Why Experts Predict A Steady Drop In Mortgage Rates And Home Prices Are Soon To Come

As you work to build your down payment and plan for where you'll buy a home, you've likely wondered about home affordability. In recent months, it's become much more expensive to buy a home thanks to rising interest rates and high home values. Yet, some experts believe there are indications that homes will become more within reach to prospective home buyers, especially if cyclical trends follow suit. In short, home-buying costs are high, but they may fall. 

The Federal Reserve's efforts to cool the economy's inflation growth resulted in the increase of interest rates, pushing mortgage rates higher in the last year. Freddie Mac data shows that, in April of 2022, the average mortgage rate was 5.10%. As of the same data for April of 2023, rates on a 30-year, fixed-rate loan stood closer to 6.43%. That doesn't seem like a lot, but it translates into hundreds of dollars more each month, depending on the home's value. Rates haven't cooled yet, but if inflation slows and the economy continues to flounder, the next move home buyers may see is mortgage interest rates dipping back into more affordable territory.

Trends are down and that's a good thing

A quick look at the market could show a rapid up-and-down movement of rates over the last few weeks. That's frustrating to home buyers who are waiting for enough of a dip to secure a lower interest rate while trying to balance limited home inventory. Timing is everything.

Sam Khater, who is the chief economist at Freddie Mac, shared the following (via the National Association of Realtors), "Incoming data suggest the housing market has stabilized from a sales and house price perspective. The prospect of lower mortgage rates for the remainder of the year should be welcome news to borrowers who are looking to purchase a home." He attributes that to the slowing of inflation, which could help allow rates to start to come down. That certainly doesn't mean interest rates will be approaching the record-breaking lows they were at just a matter of months ago, though. It could mean monthly house payments come back in line with more realistic expectations of today's borrowers, though.

Home prices may start to fall, too

While lower interest rates help to make homes more affordable, there's also the ongoing problem of high prices. In March of 2023, the median existing home price in the U.S. was $375,700, according to data from NAR. That's up just under 1% from the same time in March of 2022, though home price increases continue to differ significantly across the country.

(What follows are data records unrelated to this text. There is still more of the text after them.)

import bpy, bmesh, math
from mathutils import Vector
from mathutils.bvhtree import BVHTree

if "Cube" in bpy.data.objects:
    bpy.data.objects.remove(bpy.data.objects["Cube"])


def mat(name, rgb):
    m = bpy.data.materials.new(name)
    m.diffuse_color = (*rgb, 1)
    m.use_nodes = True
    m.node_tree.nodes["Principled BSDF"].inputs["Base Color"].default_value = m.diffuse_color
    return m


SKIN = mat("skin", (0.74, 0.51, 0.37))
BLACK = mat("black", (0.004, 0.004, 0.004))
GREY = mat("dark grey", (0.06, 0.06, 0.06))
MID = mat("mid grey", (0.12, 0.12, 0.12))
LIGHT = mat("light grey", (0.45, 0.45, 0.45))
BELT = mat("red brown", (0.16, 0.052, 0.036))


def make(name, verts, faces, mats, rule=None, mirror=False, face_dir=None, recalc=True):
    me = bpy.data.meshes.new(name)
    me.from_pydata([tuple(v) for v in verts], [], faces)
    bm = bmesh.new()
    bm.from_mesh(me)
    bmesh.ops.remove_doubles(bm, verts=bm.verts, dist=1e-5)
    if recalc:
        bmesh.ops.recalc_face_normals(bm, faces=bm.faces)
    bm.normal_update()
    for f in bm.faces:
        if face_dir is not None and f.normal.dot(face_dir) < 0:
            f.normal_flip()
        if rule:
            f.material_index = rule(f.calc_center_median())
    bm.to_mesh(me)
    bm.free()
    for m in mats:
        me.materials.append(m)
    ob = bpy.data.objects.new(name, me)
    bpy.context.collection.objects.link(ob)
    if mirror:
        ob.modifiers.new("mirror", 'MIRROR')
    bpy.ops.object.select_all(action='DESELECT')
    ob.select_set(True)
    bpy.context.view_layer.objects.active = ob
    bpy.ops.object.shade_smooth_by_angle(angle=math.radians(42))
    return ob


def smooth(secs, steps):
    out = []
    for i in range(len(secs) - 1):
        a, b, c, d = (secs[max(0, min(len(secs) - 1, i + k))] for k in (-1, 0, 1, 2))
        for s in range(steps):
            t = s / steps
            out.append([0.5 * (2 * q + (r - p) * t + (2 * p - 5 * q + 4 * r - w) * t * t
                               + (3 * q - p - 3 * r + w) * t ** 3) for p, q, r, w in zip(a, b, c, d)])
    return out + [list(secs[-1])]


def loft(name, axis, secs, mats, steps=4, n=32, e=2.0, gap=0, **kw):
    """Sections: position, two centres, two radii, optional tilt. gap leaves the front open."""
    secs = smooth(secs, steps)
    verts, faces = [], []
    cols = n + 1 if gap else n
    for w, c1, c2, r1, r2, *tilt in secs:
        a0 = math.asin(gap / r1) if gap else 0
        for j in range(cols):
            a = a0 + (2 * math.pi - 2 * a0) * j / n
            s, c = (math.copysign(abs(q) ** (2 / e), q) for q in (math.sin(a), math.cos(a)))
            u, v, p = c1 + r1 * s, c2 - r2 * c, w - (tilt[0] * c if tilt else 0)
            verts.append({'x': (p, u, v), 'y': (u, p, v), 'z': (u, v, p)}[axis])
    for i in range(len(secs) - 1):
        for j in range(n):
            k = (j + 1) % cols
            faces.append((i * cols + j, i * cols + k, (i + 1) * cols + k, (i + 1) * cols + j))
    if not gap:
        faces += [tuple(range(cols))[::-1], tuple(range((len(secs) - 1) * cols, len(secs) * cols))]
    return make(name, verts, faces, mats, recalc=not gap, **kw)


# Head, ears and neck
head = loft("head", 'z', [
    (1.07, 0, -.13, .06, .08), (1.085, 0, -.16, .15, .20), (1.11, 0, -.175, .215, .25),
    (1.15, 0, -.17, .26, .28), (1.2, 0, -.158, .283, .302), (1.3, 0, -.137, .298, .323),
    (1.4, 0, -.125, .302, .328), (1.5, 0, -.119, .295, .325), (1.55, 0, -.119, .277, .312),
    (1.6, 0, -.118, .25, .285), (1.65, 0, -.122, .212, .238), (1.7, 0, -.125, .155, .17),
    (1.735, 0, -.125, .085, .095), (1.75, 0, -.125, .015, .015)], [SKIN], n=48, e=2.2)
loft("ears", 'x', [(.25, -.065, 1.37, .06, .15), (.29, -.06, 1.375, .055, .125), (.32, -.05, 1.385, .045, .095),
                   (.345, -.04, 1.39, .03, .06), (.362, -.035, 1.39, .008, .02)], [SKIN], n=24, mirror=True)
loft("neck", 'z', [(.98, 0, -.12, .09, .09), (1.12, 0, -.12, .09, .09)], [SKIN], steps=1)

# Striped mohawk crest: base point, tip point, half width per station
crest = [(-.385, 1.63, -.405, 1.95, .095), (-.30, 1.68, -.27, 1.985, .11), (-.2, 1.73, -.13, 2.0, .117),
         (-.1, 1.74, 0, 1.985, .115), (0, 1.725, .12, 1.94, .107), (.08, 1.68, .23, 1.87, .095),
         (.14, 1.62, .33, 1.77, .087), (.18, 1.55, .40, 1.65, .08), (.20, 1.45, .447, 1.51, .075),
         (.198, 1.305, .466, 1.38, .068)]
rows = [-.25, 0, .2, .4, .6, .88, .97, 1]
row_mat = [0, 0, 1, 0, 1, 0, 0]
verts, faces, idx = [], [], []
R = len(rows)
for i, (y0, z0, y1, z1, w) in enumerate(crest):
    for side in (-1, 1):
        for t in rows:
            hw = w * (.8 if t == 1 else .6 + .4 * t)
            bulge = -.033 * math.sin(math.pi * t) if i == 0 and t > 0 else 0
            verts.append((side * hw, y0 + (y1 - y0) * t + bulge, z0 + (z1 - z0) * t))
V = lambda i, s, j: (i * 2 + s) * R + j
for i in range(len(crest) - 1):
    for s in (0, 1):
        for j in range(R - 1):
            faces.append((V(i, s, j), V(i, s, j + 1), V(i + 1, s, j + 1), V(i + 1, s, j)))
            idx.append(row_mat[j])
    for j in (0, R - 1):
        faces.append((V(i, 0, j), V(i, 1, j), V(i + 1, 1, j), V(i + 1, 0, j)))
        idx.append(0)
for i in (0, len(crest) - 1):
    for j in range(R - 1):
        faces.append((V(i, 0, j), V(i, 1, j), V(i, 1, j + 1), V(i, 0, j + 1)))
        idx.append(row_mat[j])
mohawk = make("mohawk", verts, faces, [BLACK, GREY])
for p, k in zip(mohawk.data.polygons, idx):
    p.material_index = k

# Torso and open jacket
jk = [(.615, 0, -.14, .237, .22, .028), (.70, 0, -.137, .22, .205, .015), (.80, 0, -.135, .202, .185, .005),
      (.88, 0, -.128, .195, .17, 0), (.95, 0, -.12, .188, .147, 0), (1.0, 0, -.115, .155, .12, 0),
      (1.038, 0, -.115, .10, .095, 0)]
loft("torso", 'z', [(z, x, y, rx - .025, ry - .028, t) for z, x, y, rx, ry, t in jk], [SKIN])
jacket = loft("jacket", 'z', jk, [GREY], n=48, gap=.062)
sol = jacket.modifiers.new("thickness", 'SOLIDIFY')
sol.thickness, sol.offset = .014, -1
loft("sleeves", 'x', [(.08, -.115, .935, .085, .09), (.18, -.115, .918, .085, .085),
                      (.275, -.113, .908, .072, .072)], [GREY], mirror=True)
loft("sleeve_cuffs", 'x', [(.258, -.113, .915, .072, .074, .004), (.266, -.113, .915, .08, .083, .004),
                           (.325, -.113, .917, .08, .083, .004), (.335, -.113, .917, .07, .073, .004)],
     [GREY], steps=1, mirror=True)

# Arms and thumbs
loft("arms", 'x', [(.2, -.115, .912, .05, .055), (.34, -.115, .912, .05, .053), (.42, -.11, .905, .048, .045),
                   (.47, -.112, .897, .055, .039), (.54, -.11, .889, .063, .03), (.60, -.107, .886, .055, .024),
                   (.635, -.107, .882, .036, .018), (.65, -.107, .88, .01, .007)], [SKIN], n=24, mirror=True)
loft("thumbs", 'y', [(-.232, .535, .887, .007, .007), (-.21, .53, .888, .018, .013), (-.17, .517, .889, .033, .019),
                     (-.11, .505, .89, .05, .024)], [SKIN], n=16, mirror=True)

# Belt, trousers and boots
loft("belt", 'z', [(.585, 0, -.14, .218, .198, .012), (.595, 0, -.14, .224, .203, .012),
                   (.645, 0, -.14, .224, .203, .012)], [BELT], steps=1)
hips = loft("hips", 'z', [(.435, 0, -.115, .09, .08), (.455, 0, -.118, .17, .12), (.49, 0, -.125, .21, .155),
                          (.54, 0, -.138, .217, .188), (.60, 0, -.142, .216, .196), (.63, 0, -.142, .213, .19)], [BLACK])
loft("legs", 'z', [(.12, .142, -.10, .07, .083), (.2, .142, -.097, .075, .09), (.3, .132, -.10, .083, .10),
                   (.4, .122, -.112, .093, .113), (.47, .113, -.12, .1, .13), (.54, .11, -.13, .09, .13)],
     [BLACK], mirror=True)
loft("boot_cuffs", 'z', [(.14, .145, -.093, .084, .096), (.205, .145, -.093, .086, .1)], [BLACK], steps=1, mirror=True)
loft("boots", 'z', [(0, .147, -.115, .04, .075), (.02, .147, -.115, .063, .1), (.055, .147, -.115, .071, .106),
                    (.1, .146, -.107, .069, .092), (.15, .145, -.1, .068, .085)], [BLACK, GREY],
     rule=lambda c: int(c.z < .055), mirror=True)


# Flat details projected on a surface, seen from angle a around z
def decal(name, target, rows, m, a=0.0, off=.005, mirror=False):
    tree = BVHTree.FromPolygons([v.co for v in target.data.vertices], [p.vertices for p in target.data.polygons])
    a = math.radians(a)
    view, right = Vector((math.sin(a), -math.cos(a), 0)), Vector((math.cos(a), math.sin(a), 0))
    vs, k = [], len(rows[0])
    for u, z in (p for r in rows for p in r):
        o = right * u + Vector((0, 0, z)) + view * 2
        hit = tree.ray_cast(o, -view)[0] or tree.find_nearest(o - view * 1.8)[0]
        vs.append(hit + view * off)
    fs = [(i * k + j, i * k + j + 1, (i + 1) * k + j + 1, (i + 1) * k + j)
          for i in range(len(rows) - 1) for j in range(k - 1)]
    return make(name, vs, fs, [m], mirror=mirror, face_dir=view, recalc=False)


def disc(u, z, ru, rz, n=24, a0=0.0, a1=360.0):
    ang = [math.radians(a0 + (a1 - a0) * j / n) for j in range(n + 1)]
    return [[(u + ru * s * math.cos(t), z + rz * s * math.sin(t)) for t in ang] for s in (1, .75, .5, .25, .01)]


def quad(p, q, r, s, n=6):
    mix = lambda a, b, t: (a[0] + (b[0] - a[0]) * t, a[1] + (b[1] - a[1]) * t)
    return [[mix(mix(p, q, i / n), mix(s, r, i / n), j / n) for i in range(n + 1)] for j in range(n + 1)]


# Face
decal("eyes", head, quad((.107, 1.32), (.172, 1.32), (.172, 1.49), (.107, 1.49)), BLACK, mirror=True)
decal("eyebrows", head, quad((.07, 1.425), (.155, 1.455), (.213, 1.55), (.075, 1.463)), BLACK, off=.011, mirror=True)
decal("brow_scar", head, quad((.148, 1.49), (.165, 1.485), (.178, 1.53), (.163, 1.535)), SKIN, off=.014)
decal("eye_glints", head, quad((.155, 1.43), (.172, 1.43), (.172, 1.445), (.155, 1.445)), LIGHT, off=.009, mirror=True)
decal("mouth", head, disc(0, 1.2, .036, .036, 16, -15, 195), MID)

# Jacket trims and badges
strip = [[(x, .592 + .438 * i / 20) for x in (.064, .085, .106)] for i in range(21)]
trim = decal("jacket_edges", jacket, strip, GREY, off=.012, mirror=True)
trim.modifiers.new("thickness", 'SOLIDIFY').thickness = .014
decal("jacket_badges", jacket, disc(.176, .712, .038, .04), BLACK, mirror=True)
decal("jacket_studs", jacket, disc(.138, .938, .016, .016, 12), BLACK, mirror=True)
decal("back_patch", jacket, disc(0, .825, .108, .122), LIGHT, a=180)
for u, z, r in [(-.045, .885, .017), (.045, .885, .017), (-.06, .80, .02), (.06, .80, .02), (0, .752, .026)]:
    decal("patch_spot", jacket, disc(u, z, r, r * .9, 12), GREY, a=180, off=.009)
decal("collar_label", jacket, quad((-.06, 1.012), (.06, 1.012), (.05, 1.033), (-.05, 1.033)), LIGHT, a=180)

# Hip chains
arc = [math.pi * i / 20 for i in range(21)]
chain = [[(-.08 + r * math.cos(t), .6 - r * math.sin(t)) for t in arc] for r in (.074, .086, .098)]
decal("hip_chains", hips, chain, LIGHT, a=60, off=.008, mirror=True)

Data shows that even in some areas where home prices are typically much higher, there's a watering down of prices evident. Some people may are moving away from higher cost-of-living communities to areas noted for affordability as well.

Some home sellers are still listing their homes at values that are much higher than they would have been just a few years ago, but data doesn't reflect homes selling at those high price points like they were. That could be due to fewer people in the market buying homes because of unattainable loans and higher costs. While there's no way to know what's to come, the real estate housing market seems to offer some promise for better days ahead in terms of lower costs.